“73. Between July and August 1988, thousands of political prisoners, men, women and teen-agers were reportedly executed pursuant a fatwa issues by the then Supreme Leader, Ayatollah Khomeini. A three-man commission was reportedly created with a view to determining who should be executed. The bodies of the victims were reportedly buried in unmarked grave and their families never informed of their whereabouts. These events, known as the 1988 massacres, have never been officially acknowledged. In January 1989, the Special Representative of the Commission on Human Rights on the situation of human rights in the Islamic Republic of Iran, Reynaldo Galindo Pohl, expressed concern over the “global denial” of the executions and called on the Iranian authorities to conduct an investigation. Such an investigation is yet to be undertaken.”
The UN Secretary General’s report to the Human Rights Council (A/HR/37/24) expressed concern for the families of the victims, asked for more information related to the events in 1988 and said in February 2018:
“44. OHCHR continued to receive letters from families of the victims who were summarily executed or forcibly disappeared during the events of 1988. They ask for the intervention of the OHCHR to stop the harassment, intimidation and prosecution of human rights defenders seeking truth and justice on behalf of the victims and their families”
Later on 9 March 2018, the UN High Commissioner for Human Rights, communicated to concerned NGOs that:
“The 88 massacre, the allegation of the massacres in 88, the summary executions and enforced disappearances of thousands of political prisoners – men, women and children – we have received a great deal of information from you… and the recommendations have been made to the national authorities to investigate independently and impartially of course given all the attention given to this by the victims’ families.”
Despite these reports and communications, and many more that have come before these, nothing has been done.

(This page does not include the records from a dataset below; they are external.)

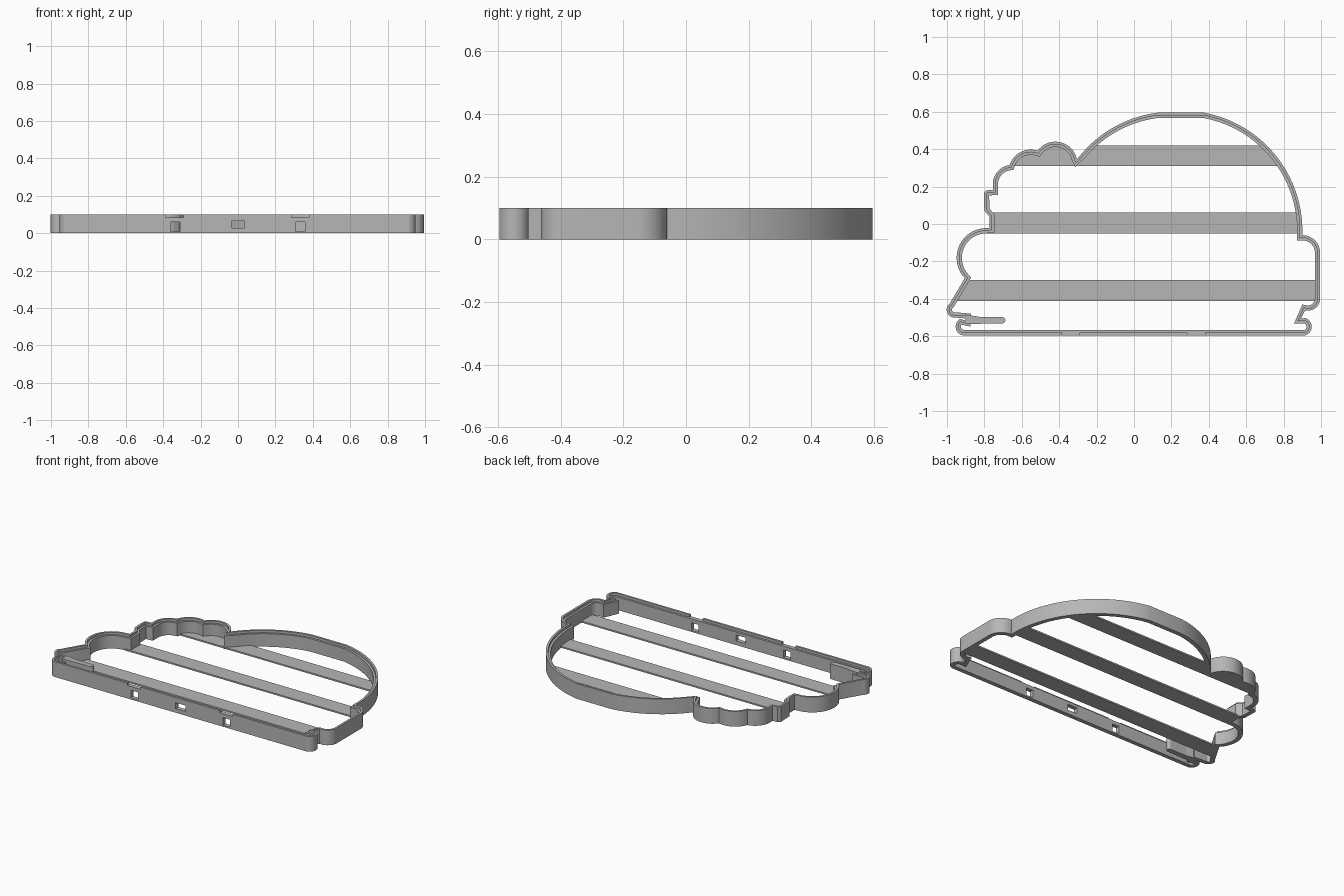
import bpy
import bmesh
import math
from mathutils import Vector

cube = bpy.data.objects.get("Cube")
if cube:
    bpy.data.objects.remove(cube)

HEIGHT, LEDGE, WALL = 0.1, 0.085, 0.028
FRONT = -0.595

grey = bpy.data.materials.new("plain grey")
grey.use_nodes = True
colour = (0.47, 0.47, 0.47, 1)
grey.diffuse_color = colour
grey.node_tree.nodes["Principled BSDF"].inputs["Base Color"].default_value = colour


def make_object(name, bm, smooth=False):
    bmesh.ops.recalc_face_normals(bm, faces=bm.faces)
    mesh = bpy.data.meshes.new(name)
    bm.to_mesh(mesh)
    bm.free()
    mesh.materials.append(grey)
    obj = bpy.data.objects.new(name, mesh)
    bpy.context.collection.objects.link(obj)
    bpy.ops.object.select_all(action="DESELECT")
    obj.select_set(True)
    bpy.context.view_layer.objects.active = obj
    if smooth:
        bpy.ops.object.shade_smooth_by_angle(angle=math.radians(30))
    return obj


def arc_points(a, m, b):
    """Points after a on the circle through a, m and b."""
    u, v = m - a, b - a
    d = 2 * (u.x * v.y - u.y * v.x)
    c = a + Vector((v.y * u.length_squared - u.y * v.length_squared,
                    u.x * v.length_squared - v.x * u.length_squared)) / d
    r = (a - c).length
    start = math.atan2(a.y - c.y, a.x - c.x)
    end = math.atan2(b.y - c.y, b.x - c.x)
    turn = math.tau
    sweep = (end - start) % turn if d > 0 else -((start - end) % turn)
    n = max(6, round(abs(sweep) * 14))
    return [c + r * Vector((math.cos(start + sweep * i / n),
                            math.sin(start + sweep * i / n))) for i in range(1, n + 1)]


def trace(steps):
    """Two numbers make a line, four make an arc through a middle point."""
    path = [Vector(steps[0])]
    for s in steps[1:]:
        if len(s) == 2:
            path.append(Vector(s))
        else:
            path += arc_points(path[-1], Vector(s[:2]), Vector(s[2:]))
    return path


def offset(path, dist):
    """Move an open path to its right with limited mitres."""
    result = []
    for i, p in enumerate(path):
        before = path[i] - path[i - 1] if i else path[1] - path[0]
        after = path[i + 1] - p if i + 1 < len(path) else before
        n1 = Vector((before.y, -before.x)).normalized()
        n2 = Vector((after.y, -after.x)).normalized()
        mid = (n1 + n2).normalized()
        result.append(p + mid * dist / max(mid.dot(n1), 0.65))
    return result


def sweep_wall(name, path, smooth=False):
    """Wall with a tall outer lip and a lower inner ledge."""
    profile = [(0, 0), (0, HEIGHT), (WALL / 2, HEIGHT),
               (WALL / 2, LEDGE), (WALL, LEDGE), (WALL, 0)]
    bm = bmesh.new()
    rails = [[bm.verts.new((p.x, p.y, z)) for p in offset(path, d)] for d, z in profile]
    for a, b in zip(rails, rails[1:] + rails[:1]):
        for i in range(len(path) - 1):
            bm.faces.new((a[i], a[i + 1], b[i + 1], b[i]))
    for end in (0, -1):
        bm.faces.new([rail[end] for rail in rails])
    return make_object(name, bm, smooth)


def prism(name, points, height):
    bm = bmesh.new()
    face = bm.faces.new([bm.verts.new((p.x, p.y, 0)) for p in points])
    extruded = bmesh.ops.extrude_face_region(bm, geom=[face])["geom"]
    bmesh.ops.translate(bm, vec=(0, 0, height),
                        verts=[g for g in extruded if isinstance(g, bmesh.types.BMVert)])
    return make_object(name, bm)


# Outer edge, clockwise from the front left end to the front right end
outline = trace([
    (-.915, FRONT), (-.953, -.555, -.93, -.508),
    (-.9, -.515), (-.9, -.505), (-.955, -.5),
    (-1, -.47, -.985, -.425), (-.905, -.29),
    (-.948, -.19, -.82, -.025), (-.773, -.02), (-.773, .04),
    (-.8, .07), (-.803, .165), (-.79, .18), (-.755, .182), (-.755, .21),
    (-.73, .28, -.665, .315),
    (-.605, .385, -.515, .392),
    (-.415, .44, -.305, .345),
    (-.125, .508, .125, .595), (.375, .595),
    (.72, .41, .9, -.06),
    (.97, -.09, .995, -.15), (.995, -.4),
    (.973, -.447, .915, -.462), (.892, -.506), (.915, -.503),
    (.95, -.545, .915, FRONT)])
sweep_wall("outline_wall", outline, True)

# Front wall with lip notches and through slots
front = sweep_wall("front_wall", [outline[-1], outline[0]])
openings = [(-.335, .05, .01, .06), (.333, .05, .01, .06), (0, .07, .027, .066),
            (-.338, .095, LEDGE, .12), (.333, .095, LEDGE, .12)]
for x, width, low, high in openings:
    bpy.ops.mesh.primitive_cube_add(size=1, location=(x, FRONT, (low + high) / 2))
    cutter = bpy.context.object
    cutter.name = "opening_cutter"
    cutter.scale = (width, WALL * 4, high - low)
    cutter.hide_render = True
    cut = front.modifiers.new("opening", "BOOLEAN")
    cut.operation = "DIFFERENCE"
    cut.solver = "EXACT"
    cut.object = cutter
    bpy.ops.object.select_all(action="DESELECT")
    front.select_set(True)
    bpy.context.view_layer.objects.active = front
    bpy.ops.object.modifier_apply(modifier=cut.name)
    bpy.data.objects.remove(cutter)

# Round-ended tongue running inward from the left slit
prism("inner_tongue", trace([
    (-.9, -.535), (-.705, -.531), (-.688, -.515, -.705, -.498),
    (-.82, -.497), (-.9, -.485)]), HEIGHT)

# Flat cross straps trimmed to the outline
for name, y in (("back_strap", .365), ("middle_strap", .005), ("front_strap", -.355)):
    bm = bmesh.new()
    bm.faces.new([bm.verts.new((p.x, p.y, 0)) for p in offset(outline, WALL / 2)])
    bmesh.ops.triangulate(bm, faces=bm.faces)
    for side in (-1, 1):
        bmesh.ops.bisect_plane(bm, geom=bm.verts[:] + bm.edges[:] + bm.faces[:],
                               plane_co=(0, y + side * .056, 0),
                               plane_no=(0, side, 0), clear_outer=True)
    lifted = bmesh.ops.extrude_face_region(bm, geom=bm.faces[:])["geom"]
    bmesh.ops.translate(bm, vec=(0, 0, .01),
                        verts=[g for g in lifted if isinstance(g, bmesh.types.BMVert)])
    make_object(name, bm)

It is also not reasonable to thing that authorities that have been involved in the persecutions would launch an independent investigations on themselves to investigate the crimes of humanity that they have committed. The perpetrators have after all enjoyed more than 30 years of impunity. And Iranian authorities are spending resources to actively destroy any evidence that is left to find, such as the mass graves.
- Appeal to the UN Human Rights Council to set up a commission of inquiry into the 1988 massacre and to bring justice for the victims of that crime against humanity.
- Urge the UN High Commissioner for Human Rights to support the launch of an independent fact-finding mission into the 1988 massacre.
- Appeal to the Special Procedures of the Human Rights Council, in particular the Special Rapporteur on the promotion of truth, and the Special Rapporteur on the situation of human rights in Iran to investigate Iran’s 1988 massacre as part of their respective mandates.
This is the appropriate way to end impunity after 30 years, and to stop further killings and harassment of dissidents and their families, and incentivize the Government of Iran to collaborate with the UN.
Association des Femmes Iraniennes en France – Comité des Soutien aux Droits de l’Homme en Iran NGO(s) without consultative status, also share the views expressed in this statement.